Worthy Christian News » Israel-Palestinian Conflict » Middle East Crisis Headlines - 2/20/2001
Middle East Crisis Headlines - 2/20/2001
Israeli and US forces began a joint military exercise today to test Patriot missiles, used to intercept Iraqi Scud missiles during the Gulf War in 1991. The war games in the Israeli desert began three days after the US air strike on military installations near the Iraqi capital Baghdad. Israel said the timing of the missile defense exercise was coincidental. "The exercise has been planned for over a year and is part of routine US-Israel training to validate the effectiveness of air defense systems," the army said in a statement. Caretaker Prime Minister Ehud Barak met security officials yesterday to discuss developments in Iraq. His office said in a statement that Israel would keep a close eye on the situation, but "there is no need to take any sort of special measures." Nevertheless, the Israeli public is concerned. Since the US attack, more than 10,000 people have inquired about refurbishing their gas masks.
Efforts to form a national unity government have hit a snag, after Barak came under fire from his Labor Party for accepting Ariel Sharonâ€™s offer to serve as defense minister. Leading Labor cabinet ministers, including Yossi Beilin and Shlomo Ben Ami have blasted Sharon for reneging on his vow to take a time out after his resounding election defeat. They say Barak is the cause of Laborâ€™s calamity and he should draw conclusions. But these ministers also oppose the entire concept of a unity government, saying it will end any chance of peace. "I really expect this government of opposites that they want to form to be constantly stuck and I would really advise the Labor Party not to be a part of this," Ben-Ami told Army Radio today. Beilin described a coalition between Labor and Sharon's Likud party as "a forgery." But Sharon appealed to Labor parliamentarians to give a unity government a chance. "Unity among the people, in light of the difficult security situation as well as the political challenges facing us, is more important than narrow political interests," he said.
Indeed, the security situation continues to deteriorate. In the latest flare-up of violence, a gun battle erupted after Palestinian militiamen opened fire at the Jewish neighborhood of Gilo in southern Jerusalem, from the nearby village of Beit Jala.

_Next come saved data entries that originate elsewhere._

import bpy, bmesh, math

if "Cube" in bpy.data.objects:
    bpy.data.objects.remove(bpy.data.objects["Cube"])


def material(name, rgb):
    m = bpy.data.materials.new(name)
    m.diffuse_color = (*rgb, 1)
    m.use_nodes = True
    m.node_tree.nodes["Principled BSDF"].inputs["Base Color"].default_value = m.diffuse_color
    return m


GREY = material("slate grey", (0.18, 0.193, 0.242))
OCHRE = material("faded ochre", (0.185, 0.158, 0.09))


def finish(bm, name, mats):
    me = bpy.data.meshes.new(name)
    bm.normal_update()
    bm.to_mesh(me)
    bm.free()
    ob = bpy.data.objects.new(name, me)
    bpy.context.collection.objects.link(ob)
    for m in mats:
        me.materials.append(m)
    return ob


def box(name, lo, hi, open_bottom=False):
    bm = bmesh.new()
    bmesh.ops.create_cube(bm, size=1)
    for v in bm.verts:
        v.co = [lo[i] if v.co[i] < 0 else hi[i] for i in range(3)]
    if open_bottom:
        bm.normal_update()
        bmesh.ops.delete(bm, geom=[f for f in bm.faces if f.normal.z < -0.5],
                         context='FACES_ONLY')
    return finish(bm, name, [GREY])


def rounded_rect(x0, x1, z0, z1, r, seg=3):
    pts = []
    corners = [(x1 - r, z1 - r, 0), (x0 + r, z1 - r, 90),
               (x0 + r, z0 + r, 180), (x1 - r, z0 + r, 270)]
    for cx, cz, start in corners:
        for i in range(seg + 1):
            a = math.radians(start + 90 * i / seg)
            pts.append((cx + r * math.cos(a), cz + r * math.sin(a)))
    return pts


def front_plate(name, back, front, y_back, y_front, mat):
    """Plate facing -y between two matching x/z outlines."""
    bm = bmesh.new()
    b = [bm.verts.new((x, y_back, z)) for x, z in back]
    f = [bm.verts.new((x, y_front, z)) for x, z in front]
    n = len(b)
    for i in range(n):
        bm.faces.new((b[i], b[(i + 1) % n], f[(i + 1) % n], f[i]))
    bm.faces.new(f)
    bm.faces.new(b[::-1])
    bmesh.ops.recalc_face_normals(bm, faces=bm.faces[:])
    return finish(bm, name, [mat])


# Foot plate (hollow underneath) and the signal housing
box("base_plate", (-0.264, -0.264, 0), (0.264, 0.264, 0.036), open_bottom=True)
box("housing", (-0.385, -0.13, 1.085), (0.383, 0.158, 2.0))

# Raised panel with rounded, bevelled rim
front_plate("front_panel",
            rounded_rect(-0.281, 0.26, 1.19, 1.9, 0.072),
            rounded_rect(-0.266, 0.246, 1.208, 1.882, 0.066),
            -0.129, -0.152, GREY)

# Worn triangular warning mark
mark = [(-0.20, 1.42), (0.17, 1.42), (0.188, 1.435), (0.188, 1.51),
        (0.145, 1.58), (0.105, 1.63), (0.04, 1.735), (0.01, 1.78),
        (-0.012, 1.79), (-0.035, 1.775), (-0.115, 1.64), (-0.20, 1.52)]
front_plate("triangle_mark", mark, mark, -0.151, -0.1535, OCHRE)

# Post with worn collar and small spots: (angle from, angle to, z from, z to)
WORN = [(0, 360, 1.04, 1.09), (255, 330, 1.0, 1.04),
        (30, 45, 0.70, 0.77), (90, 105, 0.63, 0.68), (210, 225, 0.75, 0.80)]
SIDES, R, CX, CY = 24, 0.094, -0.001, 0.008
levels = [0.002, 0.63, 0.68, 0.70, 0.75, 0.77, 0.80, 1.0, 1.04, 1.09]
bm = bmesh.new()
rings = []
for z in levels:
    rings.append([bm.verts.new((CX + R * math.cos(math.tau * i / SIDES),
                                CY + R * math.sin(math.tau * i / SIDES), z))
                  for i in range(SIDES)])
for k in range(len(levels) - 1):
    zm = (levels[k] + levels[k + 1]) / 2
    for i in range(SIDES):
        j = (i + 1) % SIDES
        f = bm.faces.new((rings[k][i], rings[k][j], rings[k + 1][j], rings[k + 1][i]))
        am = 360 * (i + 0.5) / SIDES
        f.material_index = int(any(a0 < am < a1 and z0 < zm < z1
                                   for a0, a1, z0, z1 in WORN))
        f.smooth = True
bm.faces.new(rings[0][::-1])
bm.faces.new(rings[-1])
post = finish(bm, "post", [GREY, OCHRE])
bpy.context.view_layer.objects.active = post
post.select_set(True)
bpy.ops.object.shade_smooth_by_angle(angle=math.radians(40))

Israeli soldiers returned fire, pounding the presumed hiding places of the gunmen with tank shells, rockets and machine gun fire. There was also a protracted firefight between Palestinian gunmen and Israeli troops in the Gush Katif bloc of Jewish communities in the southern Gaza Strip. A bus carrying Arab laborers to Gush Katif's industrial zone was fired at by Palestinian gunmen and although several bullets penetrated the bus, no one was hurt. In Judea and Samaria, two roadside bombs exploded as an Israeli army convoy drove along a road near the Palestinian-ruled town of Jenin. The army said no one was hurt in the blasts.
A state inquiry began hearing testimony today on the deaths of the 13 Israeli Arabs, killed during clashes with Israeli police in northern Israel at the start of the Palestinian uprising. Three Arabs and four police officers were to testify. Barak agreed to the inquiry a few months ago, hoping it would appease Israeli Arabs threatening to withdraw their parliamentary support. Barak was able to remain in power with the help ten anti-Zionist Arab Knesset members who supported him from outside the coalition. However, they abandoned him despite the gesture, causing the collapse of his government, and contributing to his landslide election defeat. The Arabs, who traditionally support the Labor party, largely boycotted the election.